Klein, who died Thursday in a Rancho Mirage hospital at 70, was a pioneer in the use of Botox and other injectable substances to improve personal appearance. For years, however, he was better known to the public as one of Jackson's closest friends.
It was a relationship that helped cement the doctor's reputation as the go-to guy for stars such as Elizabeth Taylor, Carrie Fisher and others who wanted work to make them look younger.
Jackson's friendship would ultimately prove a curse for Klein after the King of Pop died of a drug overdose administered by another physician in 2009, and it was revealed that Klein had been regularly injecting Jackson with the powerful painkiller Demerol.
An investigation found no trace of that drug in Jackson's body when he died and Klein was not implicated in the death, but the revelation permanently stained his reputation as one of Los Angeles' most prominent celebrity physicians.
So much so that Klein had largely fallen off the paparazzi and gossip tabloid radar until he died.
No cause of death was given by the Riverside County coroner's office, and no investigation was planned.

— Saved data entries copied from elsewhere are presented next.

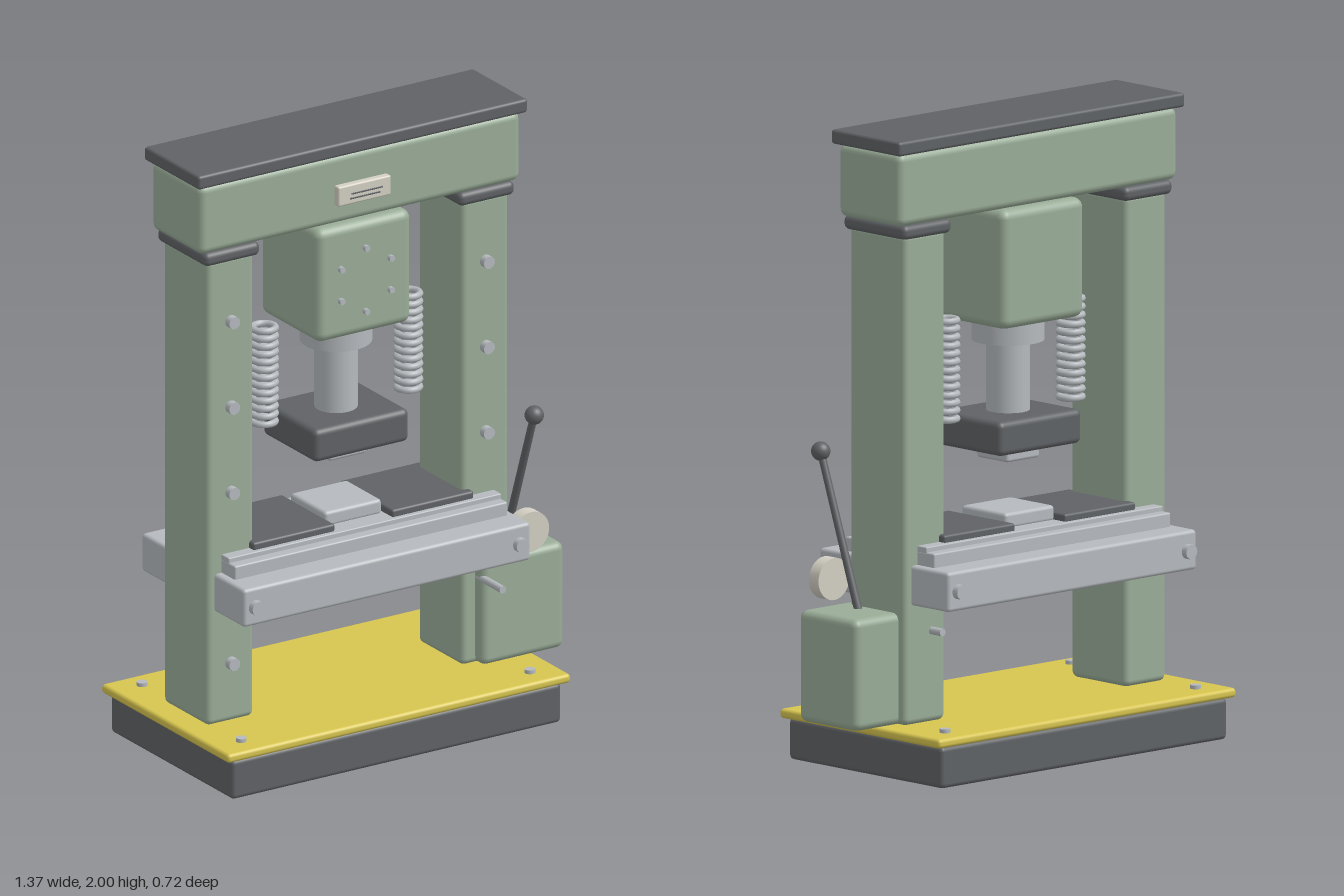
import * as THREE from 'three';
import { RoundedBoxGeometry } from 'three/addons/geometries/RoundedBoxGeometry.js';

const mat = (color) => new THREE.MeshStandardMaterial({ color });
const green = mat(0x9aad98), yellow = mat(0xd6c44f), dark = mat(0x5f6265);
const steel = mat(0xb5b9bd), ivory = mat(0xd3cfc3);

export function createModel() {
  const model = new THREE.Group();
  const mid = -0.055; // centre line of the frame

  const add = (name, geometry, material, x, y, z, parent = model) => {
    const mesh = new THREE.Mesh(geometry, material);
    mesh.name = name;
    mesh.position.set(x, y, z);
    parent.add(mesh);
    return mesh;
  };
  // Rounded block given by its limits on each axis
  const block = (name, material, [x0, x1], [y0, y1], [z0, z1], r = 0.01) =>
    add(name, new RoundedBoxGeometry(x1 - x0, y1 - y0, z1 - z0, 3, r), material,
      (x0 + x1) / 2, (y0 + y1) / 2, (z0 + z1) / 2);
  // Upright cylinder between two heights
  const post = (name, material, r, x, y0, y1, z, sides = 32) =>
    add(name, new THREE.CylinderGeometry(r, r, y1 - y0, sides), material, x, (y0 + y1) / 2, z);
  // Cylinder along z
  const pin = (name, material, r, x, y, z0, z1, sides = 24) => {
    const mesh = add(name, new THREE.CylinderGeometry(r, r, z1 - z0, sides), material, x, y, (z0 + z1) / 2);
    mesh.rotation.x = Math.PI / 2;
    return mesh;
  };

  // Base
  block('base', dark, [-0.66, 0.55], [0, 0.13], [-0.345, 0.345], 0.015);
  block('basePlate', yellow, [-0.685, 0.575], [0.13, 0.16], [-0.36, 0.36], 0.012);
  for (const x of [-0.585, 0.475])
    for (const z of [-0.28, 0.28]) post('baseBolt', steel, 0.017, x, 0.15, 0.172, z, 16);

  // Columns with collars and front bolts
  for (const x of [mid - 0.4675, mid + 0.4675]) {
    block('column', green, [x - 0.0875, x + 0.0875], [0.16, 1.7], [-0.125, 0.125], 0.02);
    block('columnCollar', dark, [x - 0.102, x + 0.102], [1.685, 1.73], [-0.14, 0.14], 0.018);
    for (let i = 0; i < 5; i++) pin('columnBolt', steel, 0.02, x, 0.355 + i * 0.2825, 0.115, 0.148);
  }

  // Top beam, cap and plate
  block('topBeam', green, [-0.645, 0.535], [1.728, 1.957], [-0.14, 0.14], 0.025);
  block('topCap', dark, [-0.66, 0.55], [1.955, 2], [-0.155, 0.155], 0.01);
  block('plate', ivory, [-0.153, 0.041], [1.795, 1.86], [0.138, 0.165], 0.006);
  block('plateRib', dark, [-0.105, 0.01], [1.827, 1.832], [0.16, 0.167], 0.001);
  block('plateRib', dark, [-0.11, 0], [1.812, 1.817], [0.16, 0.167], 0.001);

  // Press cylinder housing with a ring of bolts
  block('pressHousing', green, [mid - 0.175, mid + 0.175], [1.355, 1.73], [-0.165, 0.165], 0.03);
  for (let i = 0; i < 6; i++) {
    const a = Math.PI / 2 + i * Math.PI / 3;
    pin('housingBolt', steel, 0.01, mid + Math.cos(a) * 0.105, 1.537 + Math.sin(a) * 0.105, 0.155, 0.18, 12);
  }
  post('ramFlange', steel, 0.112, mid, 1.285, 1.36, 0, 40);
  post('ram', steel, 0.067, mid, 1.05, 1.29, 0);
  block('pressHead', dark, [mid - 0.175, mid + 0.175], [0.957, 1.065], [-0.15, 0.15], 0.02);
  block('pressPad', steel, [mid - 0.07, mid + 0.07], [0.915, 0.965], [-0.07, 0.07], 0.01);

  // Springs built from stacked rings
  for (const x of [mid - 0.265, mid + 0.265]) {
    const spring = new THREE.Group();
    spring.name = 'spring';
    spring.position.set(x, 0, 0);
    model.add(spring);
    const ring = new THREE.TorusGeometry(0.036, 0.011, 8, 28).rotateX(Math.PI / 2);
    for (let i = 0; i < 13; i++) add('springCoil', ring, steel, 0, 1.071 + i * 0.0257, 0, spring);
  }

  // Work bed
  block('bed', steel, [-0.582, 0.472], [0.535, 0.66], [-0.29, 0.29], 0.012);
  block('bedTable', steel, [-0.556, 0.446], [0.655, 0.704], [-0.2, 0.2], 0.006);
  block('bedTableTop', steel, [-0.556, 0.446], [0.7, 0.72], [-0.165, 0.165], 0.004);
  block('workPlate', dark, [-0.455, -0.155], [0.715, 0.743], [-0.15, 0.15], 0.008);
  block('workPlate', dark, [0.055, 0.355], [0.715, 0.743], [-0.15, 0.15], 0.008);
  block('anvil', steel, [mid - 0.105, mid + 0.105], [0.715, 0.765], [-0.1, 0.1], 0.012);
  for (const x of [mid - 0.485, mid + 0.485])
    for (const z of [-0.295, 0.295]) pin('bedBolt', steel, 0.023, x, 0.597, z - 0.016, z + 0.016);

  // Pump box with cross pin
  block('pumpBox', green, [0.375, 0.68], [0.16, 0.51], [-0.097, 0.165], 0.025);
  pin('crossPin', steel, 0.012, 0.386, 0.447, -0.175, 0.265, 16);

  // Gauge disc and lever
  pin('gauge', ivory, 0.066, 0.53, 0.587, 0.16, 0.203, 40);
  const foot = new THREE.Vector3(0.53, 0.5, 0.05), tip = new THREE.Vector3(0.53, 0.98, 0.22);
  const along = tip.clone().sub(foot);
  const centre = foot.clone().addScaledVector(along, 0.5);
  const lever = add('lever', new THREE.CylinderGeometry(0.012, 0.013, along.length(), 20), dark, ...centre.toArray());
  lever.quaternion.setFromUnitVectors(new THREE.Vector3(0, 1, 0), along.clone().normalize());
  add('leverKnob', new THREE.SphereGeometry(0.03, 24, 16), dark, ...tip.toArray());

  return model;
}
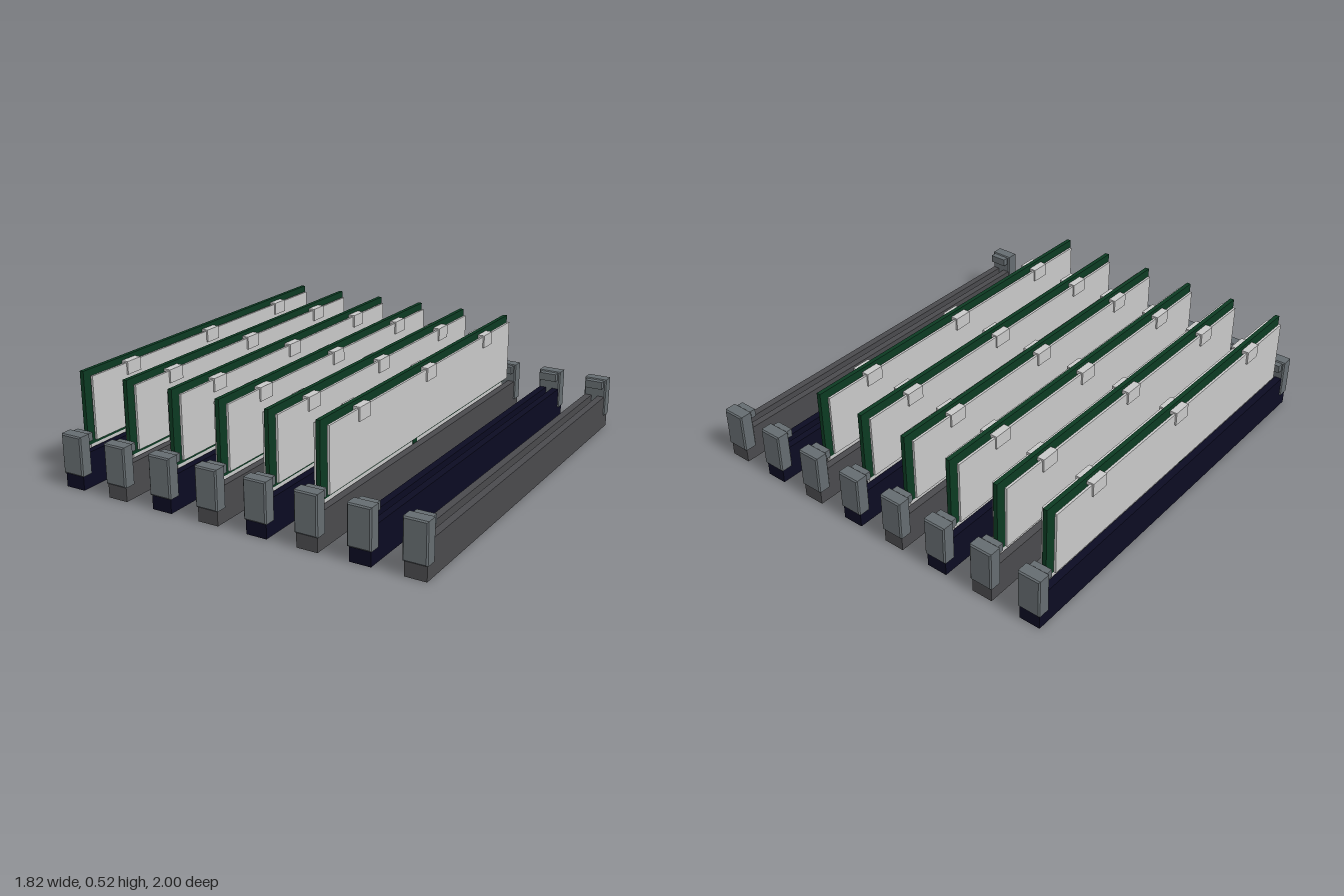
import * as THREE from 'three';

const mat = (name, color) => {
  const m = new THREE.MeshStandardMaterial({ color });
  m.name = name;
  return m;
};

export function createModel() {
  const navy = mat('navyPlastic', 0x0b0b22);
  const grey = mat('greyPlastic', 0x4a4a4d);
  const latchGrey = mat('latchGrey', 0x656c70);
  const green = mat('boardGreen', 0x0c3a22);
  const silver = mat('spreaderSilver', 0xc8c8c8);
  const black = mat('chipBlack', 0x0b0b16);

  // Box given by its centre x, y range and z range
  const box = (parent, name, material, w, x, y0, y1, z0, z1) => {
    const mesh = new THREE.Mesh(new THREE.BoxGeometry(w, y1 - y0, z1 - z0), material);
    mesh.position.set(x, (y0 + y1) / 2, (z0 + z1) / 2);
    mesh.name = name;
    parent.add(mesh);
    return mesh;
  };

  // U-shaped socket section, open at the top
  const section = new THREE.Shape([
    [-0.05, 0], [0.05, 0], [0.05, 0.166], [0.016, 0.166],
    [0.016, 0.1], [-0.016, 0.1], [-0.016, 0.166], [-0.05, 0.166],
  ].map(([x, y]) => new THREE.Vector2(x, y)));
  const socketGeo = new THREE.ExtrudeGeometry(section, { depth: 1.98, bevelEnabled: false });
  socketGeo.translate(0, 0, -0.99);

  // Latch block with chamfered edges
  const c = 0.006, hw = 0.055 - c;
  const face = new THREE.Shape([
    new THREE.Vector2(-hw, 0.068 + c), new THREE.Vector2(hw, 0.068 + c),
    new THREE.Vector2(hw, 0.255 - c), new THREE.Vector2(-hw, 0.255 - c),
  ]);
  const latchGeo = new THREE.ExtrudeGeometry(face, {
    depth: 0.065 - 2 * c, bevelThickness: c, bevelSize: c, bevelSegments: 1,
  });
  latchGeo.translate(0, 0, 0.935 + c);

  const makeSlot = (material) => {
    const slot = new THREE.Group();
    slot.name = 'slot';
    const socket = new THREE.Mesh(socketGeo, material);
    socket.name = 'socket';
    slot.add(socket);
    box(slot, 'contactStrip', navy, 0.032, 0, 0.1, 0.106, -0.91, 0.91);
    for (const turn of [0, Math.PI]) {
      const latch = new THREE.Group();
      latch.name = 'latch';
      latch.rotation.y = turn;
      const block = new THREE.Mesh(latchGeo, latchGrey);
      block.name = 'latchBlock';
      latch.add(block);
      box(latch, 'latchHook', latchGrey, 0.086, 0, 0.212, 0.25, 0.906, 0.94);
      slot.add(latch);
    }
    return slot;
  };

  const makeStick = () => {
    const stick = new THREE.Group();
    stick.name = 'memoryStick';
    box(stick, 'board', green, 0.02, 0, 0.178, 0.525, -0.9, 0.9);
    // Edge contacts on either side of the key
    box(stick, 'contacts', silver, 0.016, 0, 0.11, 0.178, -0.88, 0.07);
    box(stick, 'contacts', silver, 0.016, 0, 0.11, 0.178, 0.11, 0.88);
    box(stick, 'key', green, 0.018, 0, 0.11, 0.178, 0.07, 0.11);

    for (const side of [-1, 1]) {
      box(stick, 'heatSpreader', silver, 0.011, side * 0.031, 0.202, 0.5, -0.872, 0.872);
      // Two rows of chips between board and spreader
      for (let i = 0; i < 8; i++) {
        const z = -0.742 + i * 0.212;
        box(stick, 'chip', black, 0.016, side * 0.018, 0.21, 0.315, z - 0.09, z + 0.09);
        box(stick, 'chip', black, 0.016, side * 0.018, 0.36, 0.465, z - 0.09, z + 0.09);
      }
      // Spring clips: a bridge from the board and a leg over the spreader
      for (const z of [-0.6, 0, 0.6]) {
        box(stick, 'clipBridge', silver, 0.034, side * 0.027, 0.49, 0.507, z - 0.045, z + 0.045);
        box(stick, 'clipLeg', silver, 0.008, side * 0.04, 0.445, 0.507, z - 0.045, z + 0.045);
      }
    }
    return stick;
  };

  // Eight slots in alternating colours, six of them filled
  const model = new THREE.Group();
  model.name = 'memoryBank';
  for (let i = 0; i < 8; i++) {
    const bay = new THREE.Group();
    bay.name = 'bay' + (i + 1);
    bay.position.x = -0.855 + (i * 1.71) / 7;
    bay.add(makeSlot(i % 2 ? grey : navy));
    if (i < 6) bay.add(makeStick());
    model.add(bay);
  }
  return model;
}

Klein's celebrity client roster once included entertainers such as Dolly Parton and Cher, powerful Hollywood executives, wealthy Beverly Hills socialites and even international royalty.
Klein's favorite patient was clearly Jackson.
He called the entertainer "my best friend" in a 2011 interview with The Associated Press, adding that he had joined Jackson and Jackson's children in celebrating the entertainer's last Christmas in 2008.
Rumors persisted over the years that Klein had fathered two of Jackson's three children with Debbie Rowe, a nurse who had worked for Klein and who had married Jackson. Klein denied it.
Klein met Jackson in 1983 when Klein treated him for a skin rash. He quickly became the entertainer's regular dermatologist, treating him for ailments that included the skin disease vitiligo that causes a patchy whitening of the skin.
Conrad Murray, another doctor who had been providing the powerful anesthetic propofol to help Jackson sleep, was convicted of involuntary manslaughter in Jackson's death.
During Murray's trial it was revealed that Klein often provided Jackson with Demerol to ease pain during his friend's treatments.
Klein told The Associated Press in 2011 that the publicity drove away some of his international clients and political bigwigs who didn't want photographers to see them entering his Beverly Hills clinic. But he insisted his Hollywood clientele stood by him. Fisher for one agreed.
The actress told the AP at the time that Klein was a brilliant and ethical doctor who never would have misused drugs and who helped her immensely with her appearance and self-esteem.
"It's like he's a painter but the brush is a needle," she said at the time. She was traveling Friday and couldn't be reached for comment.
Attorney Garo Ghazarian, who represented Klein during the Jackson death investigation, called Klein a larger than life figure who was engaging, outgoing, candid and funny.
"In my line of work in representing different types of clients I respect all of them and their right to representation, but I don't necessary like each and every one of them," the criminal defense attorney said. "But I really liked Dr. Klein. I really liked him."
Soon after the investigation Klein filed for bankruptcy and blamed it on theft and fraud by former employees. They denied it, saying it was the doctor's own profligate spending that helped lead to his financial woes.
At one time Klein owned huge homes in Palm Springs, Laguna Beach and Beverly Hills, drove expensive cars and sported pricey jewelry.
At the time of his death, he still maintained a clinic in Beverly Hills. It was closed Friday.
In a video from last year that's posted on his website, Klein demonstrates a successful procedure on a patient to smooth out the wrinkles and improve the look of her face.
"What you want is a person not to look done but to look natural and to look good and better and rested," he said.
He also reiterated what he told the AP in 2011: "All I'm trying to do is be the best doctor I can."
Information on survivors was not immediately available.
AP Entertainment Writer Lynn Elber contributed to this report.